Helpfully we can still refer to the SCC but rather than meaning the “Sybase Control Centre” we are now of course talking about the “SAP Control Centre”. This naming strikes me as missing the mark a bit. With the alphabet soup that customers already have to deal with, naming a product the “SAP Control Centre” sounds like something that should hook into and control every single SAP product but lets not just judge this book by its cover (or name as the case may be).
The SAP Control Centre still resembles the SCC of old giving us pretty good control over nearly all aspects of the server. I’ve been using the SCC in its various forms for a few years now and I have to say it gets better with every iteration. Recent releases have seen a very nice consolidation of the configuration of the server into a single configuration node, which has aided greatly during new installations. However that is not to say that the SCC is without fault. It still relies on flash to actually run in your browser – it still strikes me as funny when I tell system administrators “yes, the next step for your production server installation is to install flash….” – lets just say the reception is never very warm!
It was quite a disappointment for me when I realised that there has not been much change on the list of supported devices for SMP 2.3. There still seems to be no love for Android 4.2 or Blackberry 10 in a native setting (and say goodbye to your iPhone 3Gs). There are of course alternatives (REST) however it would be nice to see these platforms added to that list in the future.
On a better note or rather a SAP note which technically is included in SUP 2.2 SP02 (the previous release) there has been some great news in the form of a long awaited enhancement for native applications. In previous versions of the platform there has always been a problem writing to the local on-device database while it was in the middle of a synchronisation, in fact that ability was disabled full stop, meaning that if you were offline for a while and needed to synchronise a significant amount of data or were just using an underpowered device then that device became unusable for the duration of that sync. There were of course ways around this by using innovative queuing methods and caching solutions however these were cumbersome to write and difficult to maintain. With the release of SAP note 1768885 it appears we are now well on the way to this problem becoming a thing of the past – simultaneous read and write support. I look forward to trying this note out for myself!

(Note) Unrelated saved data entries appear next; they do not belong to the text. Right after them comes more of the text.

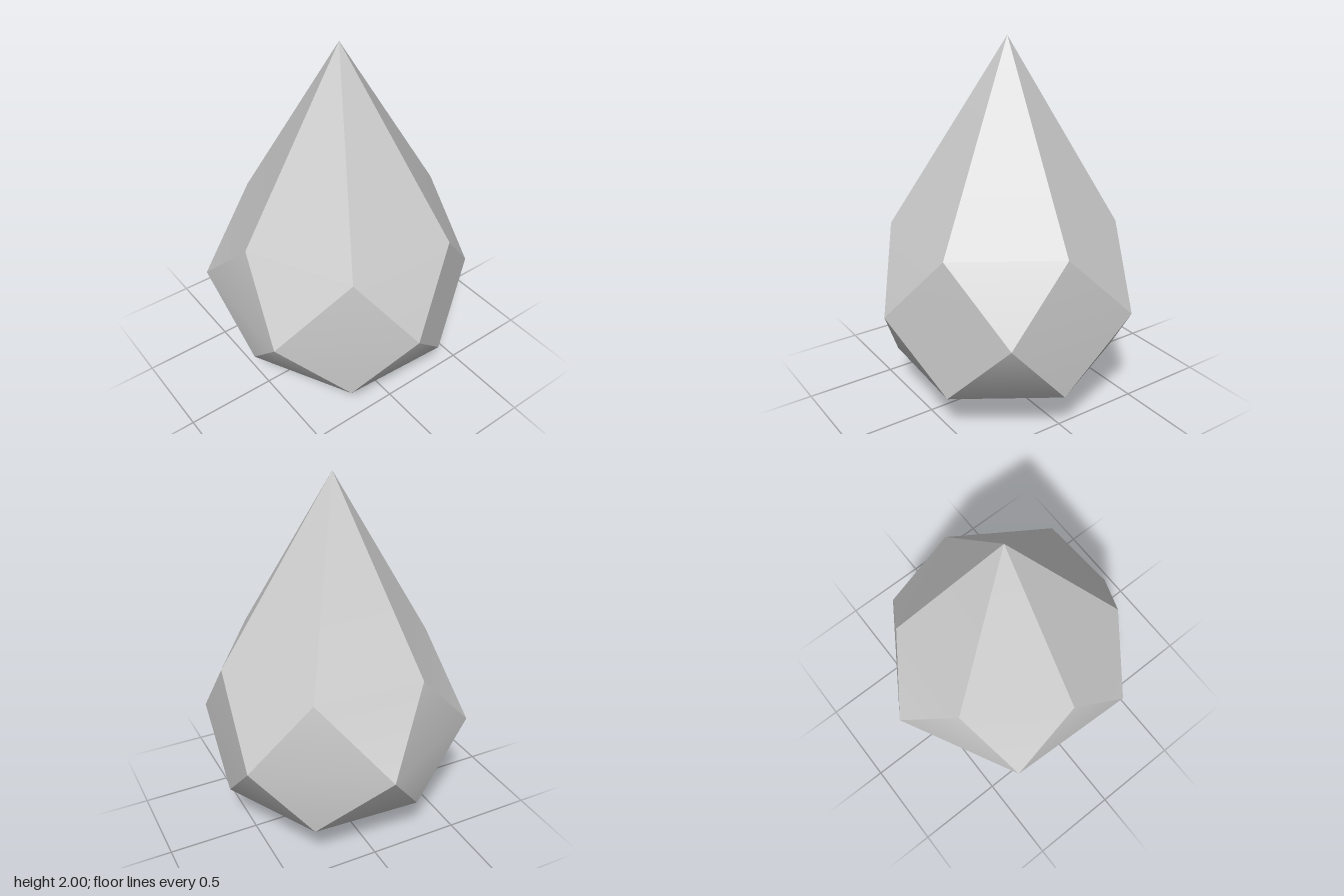
import * as THREE from 'three';

// Six-sided ring of corner points, slightly rotated and offset
function ring(y, radius, startDeg, cx, cz) {
  return Array.from({ length: 6 }, (_, k) => {
    const a = THREE.MathUtils.degToRad(startDeg + 60 * k);
    return [cx + radius * Math.cos(a), y, cz + radius * Math.sin(a)];
  });
}

// Facets own their corners, so edges between them stay sharp
function facetGeometry(facets) {
  const positions = [], index = [];
  facets.forEach((corners, i) => {
    corners.forEach((p) => positions.push(...p));
    const [top, left, bottom, right] = [0, 1, 2, 3].map((n) => 4 * i + n);
    index.push(top, left, right, left, bottom, right);
  });
  const geometry = new THREE.BufferGeometry();
  geometry.setAttribute('position', new THREE.Float32BufferAttribute(positions, 3));
  geometry.setIndex(index);
  geometry.computeVertexNormals();
  return geometry;
}

export function createModel() {
  const group = new THREE.Group();
  group.name = 'facetedGem';
  const material = new THREE.MeshStandardMaterial({ color: 0xcccccc });

  // Corner points from tip to base
  const tip = [0.01, 2, 0];
  const shoulder = ring(1.02, 0.6, 3, 0.02, 0.03);
  const girdle = ring(0.63, 0.735, 32.5, 0, 0);
  const foot = ring(0.255, 0.6, 3, 0.02, 0.03);
  const base = [0.01, 0, 0];

  // Each facet lists its top, left, bottom and right corners
  const crown = [], belt = [], pavilion = [];
  for (let k = 0; k < 6; k++) {
    const next = (k + 1) % 6, prev = (k + 5) % 6;
    crown.push([tip, shoulder[next], girdle[k], shoulder[k]]);
    belt.push([shoulder[k], girdle[k], foot[k], girdle[prev]]);
    pavilion.push([girdle[k], foot[next], base, foot[k]]);
  }

  for (const [name, facets] of Object.entries({ crown, belt, pavilion })) {
    const mesh = new THREE.Mesh(facetGeometry(facets), material);
    mesh.name = name + 'Facets';
    group.add(mesh);
  }
  return group;
}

I could go on and on listing every little change in the SAP Mobility Platform 2.3 but suffice to say that SMP 2.3 is a step in the right direction for SAP Mobility. There is still quite a bit of work to do in this area with amazing potential to improve on the development tools, cloud offering, change management and some more movement to integrate the complete suite of SAP mobile offerings into the platform.
Should I upgrade?
From a business perspective the SAP Mobility Platform 2.3 strikes me as a good option for anybody starting out on the road of mobile enablement as it brings quite a lot to the table for any enterprise needs. However that being said, I’m not sure there is enough in here to warrant an upgrade for any Sybase Unwired Platform 2.2 users – the changes we see in 2.3 are good but not game changing.
Enterprises currently using Syclo Agentry should look seriously at the 2.3 option as a next move. By moving to the SAP Mobility Platform 2.3 you would be bringing a whole new set of tools that can work in harmony with your existing Agenty landscape and enable a world or potential innovations through other aspects of the platform.
Anybody using any version of 2.1 or earlier should look seriously at 2.3 (or even 2.2 SP02 as a start) as this would be a very wise upgrade to ensure that new developments are completed on technology that is current and being maintained.
In conclusion, the SAP Mobility Platform 2.3 is a good evolution of SAP’s mobile platform offering. Definately a step in the right direction however there are a few more things on my wishlist that I hope to see in the next release. Any business looking to build a mobility roadmap should seriously consider this platform not just for what we see now, but also for the potential that the platform brings in the future.